The power of identity as determining what a person will live for something is extremely important, and too often far too little understood from the standpoint of scripture. So unscriptural understanding of oneself, even after salvation, will mean surrendering one’s life to the wrong things. But even more, the power of a new identity in Christ, means understanding that Christlikeness is not up to us. Becoming like him and living like him in this life is not about trying harder, learning more rules and regulations. Rather the understanding of what freedom from sin, from careful examination of the explanation of scripture, means freedom to look beyond ourselves, our abilities and liabilities, to consider ourselves as God in scripture has defined us. We are now those who have died to sin and are alive to God in Christ. And the real revolution in this world happens when believers consecrate themselves to god as those who are dead to sin and alive to God and then step out to live in the newness of life which Christ provides for us now.
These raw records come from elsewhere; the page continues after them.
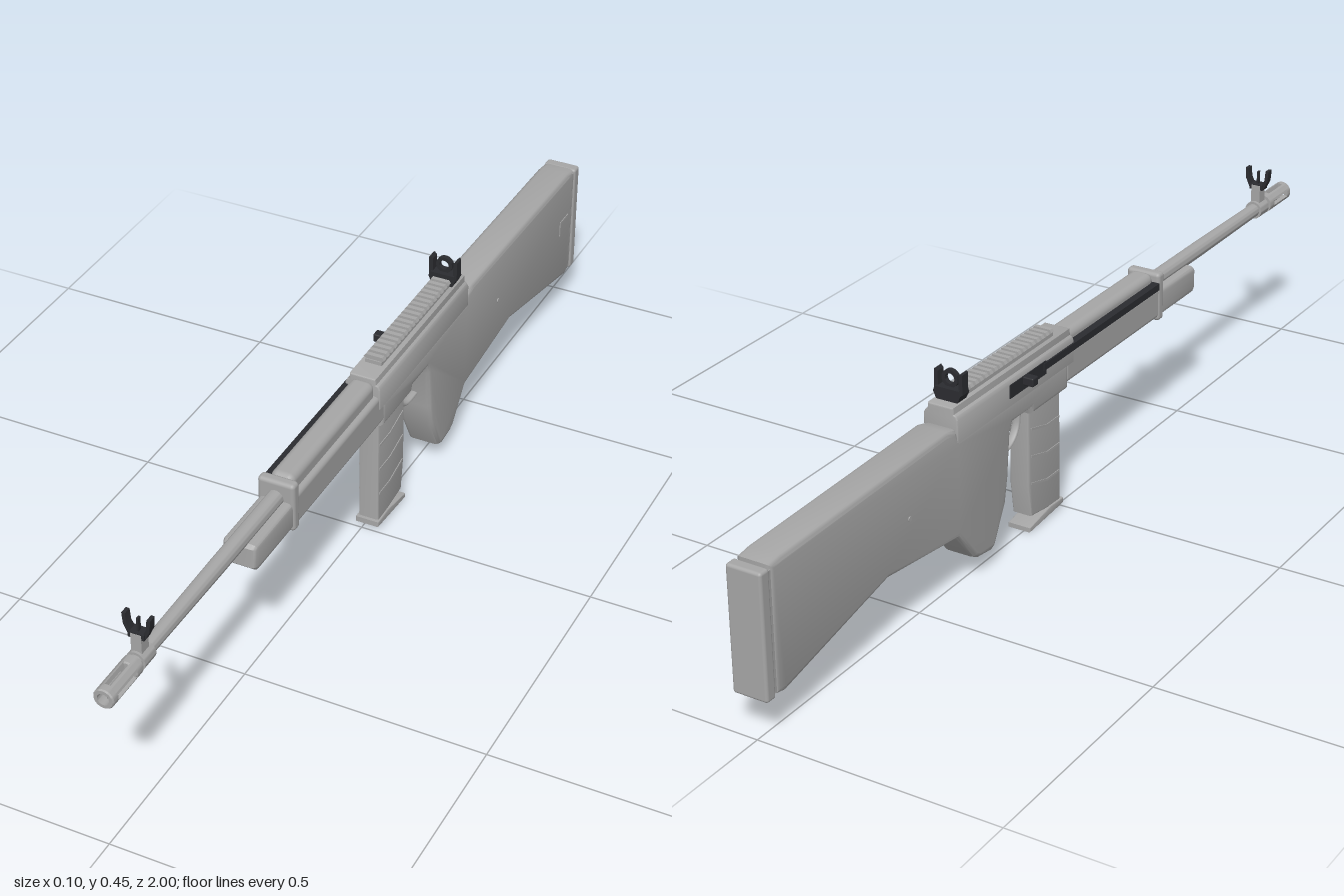
import * as THREE from 'three';
import { toCreasedNormals, mergeGeometries } from 'three/addons/utils/BufferGeometryUtils.js';
import { RoundedBoxGeometry } from 'three/addons/geometries/RoundedBoxGeometry.js';

export function createModel() {
  const grey = new THREE.MeshStandardMaterial({ color: 0xa6a6a6 });
  grey.name = 'grey';
  const black = new THREE.MeshStandardMaterial({ color: 0x2b2c30 });
  black.name = 'black';

  const model = new THREE.Group();
  model.name = 'rifle';
  const body = new THREE.Group();
  body.name = 'body';
  body.position.x = 0.0105;
  model.add(body);

  const add = (name, geo, mat = grey, parent = body) => {
    const mesh = new THREE.Mesh(geo, mat);
    mesh.name = name;
    parent.add(mesh);
    return mesh;
  };
  const shapeOf = pts => new THREE.Shape(pts.map(p => new THREE.Vector2(...p)));
  const extrude = (shape, depth, bevel) => toCreasedNormals(new THREE.ExtrudeGeometry(shape, {
    depth: depth - 2 * bevel, bevelEnabled: bevel > 0, bevelThickness: bevel, bevelSize: bevel,
    bevelOffset: -bevel, bevelSegments: 3, curveSegments: 16,
  }).translate(0, 0, bevel - depth / 2), 0.6);
  // Side outline of [z, y] points, extruded across x
  const side = (pts, width, bevel = 0) => extrude(shapeOf(pts), width, bevel).rotateY(-Math.PI / 2);
  // Cross-section of [x, y] points, extruded from z0 to z1
  const along = (pts, z0, z1, bevel = 0) => extrude(shapeOf(pts), z1 - z0, bevel).translate(0, 0, (z0 + z1) / 2);
  const box = (x0, x1, y0, y1, z0, z1) => new THREE.BoxGeometry(x1 - x0, y1 - y0, z1 - z0)
    .translate((x0 + x1) / 2, (y0 + y1) / 2, (z0 + z1) / 2);
  const rounded = (w, y0, y1, z0, z1, r) => new RoundedBoxGeometry(w, y1 - y0, z1 - z0, 3, r)
    .translate(0, (y0 + y1) / 2, (z0 + z1) / 2);
  const axis = 0.342;
  // Turned part around the bore from [radius, z] points
  const turned = pts => toCreasedNormals(new THREE.LatheGeometry(pts.map(p => new THREE.Vector2(...p)), 32)
    .rotateX(Math.PI / 2).translate(0, axis, 0), 0.5);

  // Stock, grip and lower receiver in one outline
  add('stock', side([
    [0, 0.325], [0, 0.265], [-0.135, 0.265], [-0.14, 0.278], [-0.205, 0.278], [-0.213, 0.26],
    [-0.222, 0.17], [-0.232, 0.118], [-0.272, 0.042], [-0.285, 0.036], [-0.33, 0.042], [-0.345, 0.05],
    [-0.4, 0.117], [-0.63, 0.144], [-0.945, 0.077], [-0.972, 0.083], [-0.972, 0.338],
    [-0.94, 0.343], [-0.43, 0.353], [-0.4, 0.345], [-0.39, 0.325],
  ], 0.073, 0.011));
  add('buttPlate', rounded(0.075, 0.08, 0.335, -1, -0.974, 0.006));
  add('buttSpacer', box(-0.034, 0.034, 0.088, 0.328, -0.978, -0.968));
  for (const s of [-1, 1])
    add('stockPin', new THREE.CylinderGeometry(0.005, 0.005, 0.004, 16).rotateZ(Math.PI / 2)
      .translate(s * 0.0365, 0.235, -0.56));
  add('stockLatch', box(0.034, 0.038, 0.235, 0.24, -0.945, -0.9));
  add('stockLatchStep', box(0.034, 0.038, 0.205, 0.24, -0.905, -0.9));

  // Upper receiver with sloped shoulders
  const half = [[0.0375, 0.318], [0.0375, 0.364], [0.034, 0.371], [0.029, 0.374], [0.028, 0.387]];
  const mirrored = half.map(([x, y]) => [-x, y]).reverse();
  add('receiver', along([...half, ...mirrored], -0.4, 0.018, 0.003));

  // Toothed top rail
  add('railBase', box(-0.018, 0.018, 0.384, 0.395, -0.37, -0.03));
  const teeth = [];
  for (let i = 0; i < 20; i++)
    teeth.push(along([[-0.016, 0.394], [0.016, 0.394], [0.022, 0.398], [0.018, 0.404],
      [-0.018, 0.404], [-0.022, 0.398]], -0.042 - i * 0.0168, -0.0325 - i * 0.0168));
  add('railTeeth', mergeGeometries(teeth));

  // Forearm
  add('handguard', rounded(0.072, 0.278, 0.348, -0.01, 0.375, 0.01));
  add('foreEnd', side([[0.37, 0.278], [0.515, 0.278], [0.525, 0.288], [0.525, 0.33],
    [0.518, 0.337], [0.37, 0.337]], 0.07, 0.01));
  add('upperHandguard', rounded(0.05, 0.33, 0.379, 0.01, 0.36, 0.015));
  add('barrelBand', rounded(0.077, 0.272, 0.378, 0.357, 0.381, 0.008));
  add('slingRing', new THREE.TorusGeometry(0.013, 0.003, 8, 24).rotateY(Math.PI / 2)
    .translate(0, 0.272, 0.43));

  // Barrel and slotted muzzle
  add('barrel', turned([[0, 0.3], [0.0165, 0.3], [0.0165, 0.6], [0.0145, 0.85], [0.0145, 0.91], [0, 0.91]]));
  const ring = (z0, z1) => turned([[0.012, z0], [0.0205, z0], [0.0205, z1 - 0.003], [0.0185, z1],
    [0.012, z1], [0.012, z0]]);
  add('muzzleCollar', ring(0.9, 0.922));
  add('muzzleRing', ring(0.983, 1));
  for (let i = 0; i < 4; i++) {
    const a = Math.PI / 4 + i * Math.PI / 2, w = 0.5;
    const bar = new THREE.Shape();
    bar.absarc(0, 0, 0.0205, a - w, a + w, false);
    bar.absarc(0, 0, 0.012, a + w, a - w, true);
    add('muzzleBar', extrude(bar, 0.068, 0).translate(0, axis, 0.952));
  }

  // Front sight: collar, post block, splayed ears and blade
  add('frontSightCollar', turned([[0.014, 0.855], [0.0195, 0.855], [0.0195, 0.892], [0.014, 0.892]]));
  add('frontSightBlock', box(-0.0105, 0.0105, 0.352, 0.398, 0.863, 0.887));
  add('frontSightBase', box(-0.016, 0.016, 0.388, 0.4, 0.864, 0.886), black);
  for (const s of [-1, 1]) {
    const ear = [[0.008, 0.39], [0.016, 0.388], [0.026, 0.41], [0.028, 0.434], [0.021, 0.434], [0.019, 0.412]];
    const pts = ear.map(([x, y]) => [s * x, y]);
    add('frontSightEar', along(pts, 0.867, 0.883), black);
  }
  add('frontSightBlade', box(-0.002, 0.002, 0.395, 0.428, 0.871, 0.879), black);

  // Rear sight: clamp, ears and aperture
  add('rearSightBase', along([[-0.02, 0.38], [0.02, 0.38], [0.03, 0.402], [0.026, 0.412],
    [-0.026, 0.412], [-0.03, 0.402]], -0.378, -0.347), black);
  for (const s of [-1, 1]) {
    const ear = [[0.022, 0.398], [0.031, 0.402], [0.031, 0.443], [0.028, 0.446], [0.023, 0.44]];
    add('rearSightEar', along(ear.map(([x, y]) => [s * x, y]), -0.372, -0.352), black);
  }
  const aperture = new THREE.Shape().absarc(0, 0, 0.018, 0, Math.PI * 2);
  aperture.holes.push(new THREE.Path().absarc(0, 0, 0.0105, 0, Math.PI * 2, true));
  add('rearAperture', extrude(aperture, 0.01, 0).translate(0, 0.428, -0.362), black);

  // Charging handle with its slot and operating rod
  add('boltSlot', box(-0.0395, -0.034, 0.335, 0.363, -0.22, -0.09), black);
  add('operatingRod', box(-0.041, -0.022, 0.345, 0.36, -0.1, 0.355), black);
  add('chargingHandle', new RoundedBoxGeometry(0.028, 0.018, 0.02, 3, 0.003)
    .translate(-0.048, 0.354, -0.165), black);

  // Magazine with raised ribs and sloping floor plate
  add('magazine', side([[-0.01, 0.28], [-0.01, 0.015], [-0.118, 0.03], [-0.128, 0.1], [-0.128, 0.28]], 0.044, 0.004));
  for (const y of [0.21, 0.15, 0.09])
    add('magazineRib', side([[-0.014, y], [-0.014, y - 0.005], [-0.06, y - 0.005], [-0.12, y + 0.011],
      [-0.12, y + 0.016], [-0.06, y]], 0.047));
  add('magazineFloor', side([[-0.003, 0.022], [-0.003, 0.01], [-0.13, 0], [-0.13, 0.01], [-0.05, 0.024]], 0.051, 0.002));

  // Trigger and guard
  const guardPath = new THREE.CatmullRomCurve3([[0.272, -0.134], [0.235, -0.139], [0.212, -0.155],
    [0.2, -0.178], [0.199, -0.225]].map(([y, z]) => new THREE.Vector3(0, y, z)));
  add('triggerGuard', new THREE.TubeGeometry(guardPath, 24, 0.0045, 8).scale(2, 1, 1));
  const triggerPath = new THREE.CatmullRomCurve3([[0.282, -0.188], [0.255, -0.198], [0.235, -0.196],
    [0.222, -0.186]].map(([y, z]) => new THREE.Vector3(0, y, z)));
  add('trigger', new THREE.TubeGeometry(triggerPath, 16, 0.005, 8));

  return model;
}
THE GOSPEL OF JESUS CHRIST THEREFORE PROMISES MORE THAN JUST THE FORGIVENESS OF SINS. BY OUR UNION WITH CHRIST IN HIS DEATH AND RESURRECTION THE POWER AND AUTHORITY OF SIN HAS ALREADY BEEN BROKEN FOR US. THIS IS NOT SOMETHING THAT IS BASED IN WHO WE ARE IN OURSELVES BUT ON WHAT CHRIST HAS DONE FOR US AND WHO WE ARE IN HIM. AND THIS MEANS THAT GOD HAS PROVIDED IN CHRIST AN ENTRANCE INTO A SUBSTANTIAL FREEDOM FROM THE POWER OF SIN IN OUR LIVES NOW. A NEW LIFE IN THE WILL OF GOD HAS BEEN MADE AVAILABLE FOR US IN CHRIST; IT IS OUR POSSESSION AND PRIVILEGE IN CHRIST NOW, AND HE CALLS US TO UNDERSTAND IT AND LIVE IT OUT.

So the first step is the freedom from the guilt of sin by his faith and resurrection through faith in him; to receive eternal life in the first place. This message  so far is for believers who have already received eternal life by faith in Christ primarily. And it does answer the question of why some professed believers are hypocrites. It is not a problem with the gospel, but what they have taken the gospel to mean. And it can allay any fear you may have of being a hypocrite if you receive eternal life by faith in Christ. The full gospel of Jesus is that that Christ provides freedom from the consequences and power of sin, so that forgiven people can live with victory over sin in Christ. this means that God has provided the power in Christ for you not to have ever to live as a hypocrite if you turn to Christ.  So then, have you received the forgiveness of sins in Christ, and been born again of his Spirit through faith in Christ?

So, if you have put your faith in Christ for your eternal salvation, have you sealed your commitment to Jesus Christ by water baptism? Look beyond the traditions and opinions of others, but rather to the Word of God, as the only rule of what we believe, what we do as believers. Follow through with whatever the Word calls you to do.

Finally, have you consecrated your entire life to Christ? Make a conscious decision before God against the rule of sin in your life, as the scripture calls you to do. Turn from the dominion of sin and self-indulgence and decide for entire obedience to God Present yourself to God as a conscious act before him, upon the basis of who you are in Jesus Christ – someone who has die to sin and who is alive to God.